A breakthrough film was the 1951 “The Day the Earth Stood Still,” a model ’50s science-fiction effort. Throughout the decade, Wise alternated between glossy star-laden projects like “Run Silent, Run Deep,” “Helen of Troy,” “So Big” and “Executive Suite” (1954) and more, modest touching efforts such as “Tribute to a Bad Man” (in which he fired Spencer Tracy and replaced him with James Cagney); Paul Newman’s star-making “Somebody up There Likes Me” (1956); “Until They Sail”; and Hayward’s triumph, “I Want to Live!”(1958).
Wise paired with Robbins on “West Side Story,” but the collaboration didn’t work out. Robbins directed several musical numbers but quickly fell behind schedule. Wise took over the rest of the film, helped by Robbins’ assistants. Both received director credit and shared the Oscar when the Leonard Bernstein musical drama garnered 10 Academy Awards and became a major box office success.
For his next two films, Wise was feeling his oats. His screen version of “Two for the Seesaw” was a felicitous bittersweet romantic pairing of Shirley MacLaine and Mitchum; “The Haunting,” his adaptation of Shirley Jackson’s “The Haunting of Hill House,” is a classic supernatural thriller.
“The Sound of Music” became the biggest-grossing film of all time upon its release in 1965 and earned Oscars for best picture and for Wise as director. The film has become a perennial fave.

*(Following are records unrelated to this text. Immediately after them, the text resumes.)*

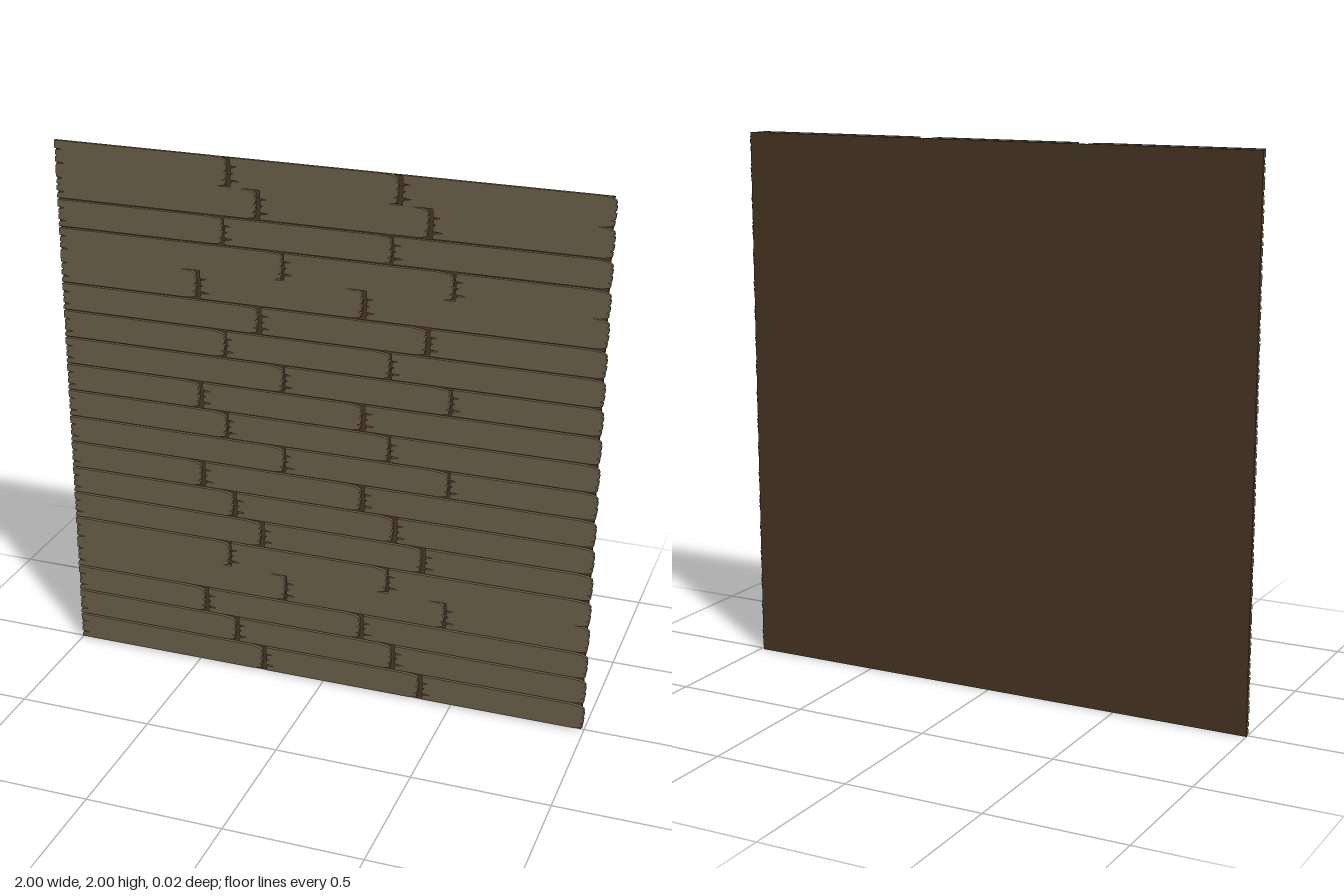
import * as THREE from 'three';

const ROWS = 19, PITCH = 0.105, BASE = 0.006;
const FRONT = 0.012;

// Joint positions for the five staggered layouts (centre of each gap)
const LAYOUTS = {
  a: [-0.235, 0.382],
  b: [-0.342, 0.275],
  c: [-0.465, 0.152],
  d: [-0.145, 0.470],
  e: [-0.365, 0.250],
};
const ORDER = 'abcdeabcdecdeacdeab'; // bottom to top
const TIGHT = [3, 14, 17];           // rows that touch the one above

// Splintered end profiles: [inset from the end, fraction of height]
const RIGHT_END = [
  [0.035, 0], [0.006, 0.06], [0.004, 0.2], [0.016, 0.23], [0.003, 0.27],
  [0.001, 0.45], [0.010, 0.5], [0.002, 0.54], [0, 0.7], [0.008, 0.74],
  [0.001, 0.78], [0.004, 0.88], [0.022, 0.96], [0.06, 1],
];
const LEFT_END = [
  [0, 1], [0, 0.73], [0.028, 0.70], [0.003, 0.66], [0.001, 0.5],
  [0.012, 0.47], [0.001, 0.43], [0, 0.26], [0.034, 0.22], [0.004, 0.18], [0, 0.1], [0, 0],
];

function plank(x0, x1, y0, height, material) {
  const points = [
    ...RIGHT_END.map(([dx, t]) => new THREE.Vector2(x1 - dx, y0 + t * height)),
    ...LEFT_END.map(([dx, t]) => new THREE.Vector2(x0 + dx, y0 + t * height)),
  ];
  const geometry = new THREE.ExtrudeGeometry(new THREE.Shape(points), {
    depth: FRONT, bevelEnabled: false,
  });
  const mesh = new THREE.Mesh(geometry, material);
  mesh.name = 'plank';
  return mesh;
}

export function createModel() {
  const model = new THREE.Group();
  model.name = 'plankWall';
  const wood = new THREE.MeshStandardMaterial({ color: 0x6e604b });
  const dark = new THREE.MeshStandardMaterial({ color: 0x4a3826 });

  // Backing panel, a little short of the plank ends on one side
  const panel = new THREE.Mesh(new THREE.BoxGeometry(1.988, 1.996, 0.012), dark);
  panel.name = 'backingPanel';
  panel.position.set(-0.006, 0.998, -0.006);
  model.add(panel);

  // Staggered rows of planks
  for (let i = 0; i < ROWS; i++) {
    const row = new THREE.Group();
    row.name = 'plankRow';
    const key = ORDER[i];
    const [j1, j2] = LAYOUTS[key];
    const half = key === 'd' || key === 'e' ? 0.003 : 0.007;
    const y0 = BASE + i * PITCH;
    const height = i === ROWS - 1 ? 2 - y0 : PITCH - (TIGHT.includes(i) ? 0 : 0.007);
    row.add(
      plank(-1, j1 - half, y0, height, wood),
      plank(j1 + half, j2 - half, y0, height, wood),
      plank(j2 + half, 1, y0, height, wood),
    );
    model.add(row);
  }
  return model;
}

Wise became involved in his biggest B.O. hit, “The Sound of Music,” almost inadvertently. He had turned down the project, not being a fan of the stage musical. When William Wyler withdrew at the eleventh hour, however, the studio and screenwriter Ernest Lehman went back to him, urging him to change his mind. After script changes and also changes to the score, Wise finally agreed to come on board.
After the mixed reception for the big-budget “The Sand Pebbles,” starring Steve McQueen, Wise stepped into a bomb, “Star!” with Andrews, which was his biggest professional disappointment. He bounced back slightly with “The Andromeda Strain,” a tense adaptation of Michael Crichton’s sci-fi novel.
Wise was assigned “Star Trek: The Motion Picture,” which cost more than $40 million and was widely derided by fans of the TV show but did well enough to launch the Paramount movie franchise that continued for more than 20 years.
His final directorial assignment was a modestly budgeted failed musical “Rooftops.”
Wise kept busy off-screen. He served as DGA prexy from 1971-75 and was chair of the guild’s special projects committee from its inception in 1976 through 2001. He received the guild’s lifetime achievement award in 1988 and the President’s Award in 2001.
He served on the Board of Governors of the Academy of Motion Picture Arts and Sciences for 25 years, and was president of the Academy from 1985 to 1988. He received the Academy’s Irving Thalberg award in 1966.
In 1991 he helped in the restoration of “Citizen Kane,” received a Second Century Award from Eastman Kodak for his work with young filmmakers and a National Medal of Arts award from President George H.W. Bush.
And in 1996, he made his first and only appearance as an actor, playing a small part in John Landis’ “The Stupids.”
He is survived by his second wife, Millicent, a son, daughter and granddaughter.
Services are pending.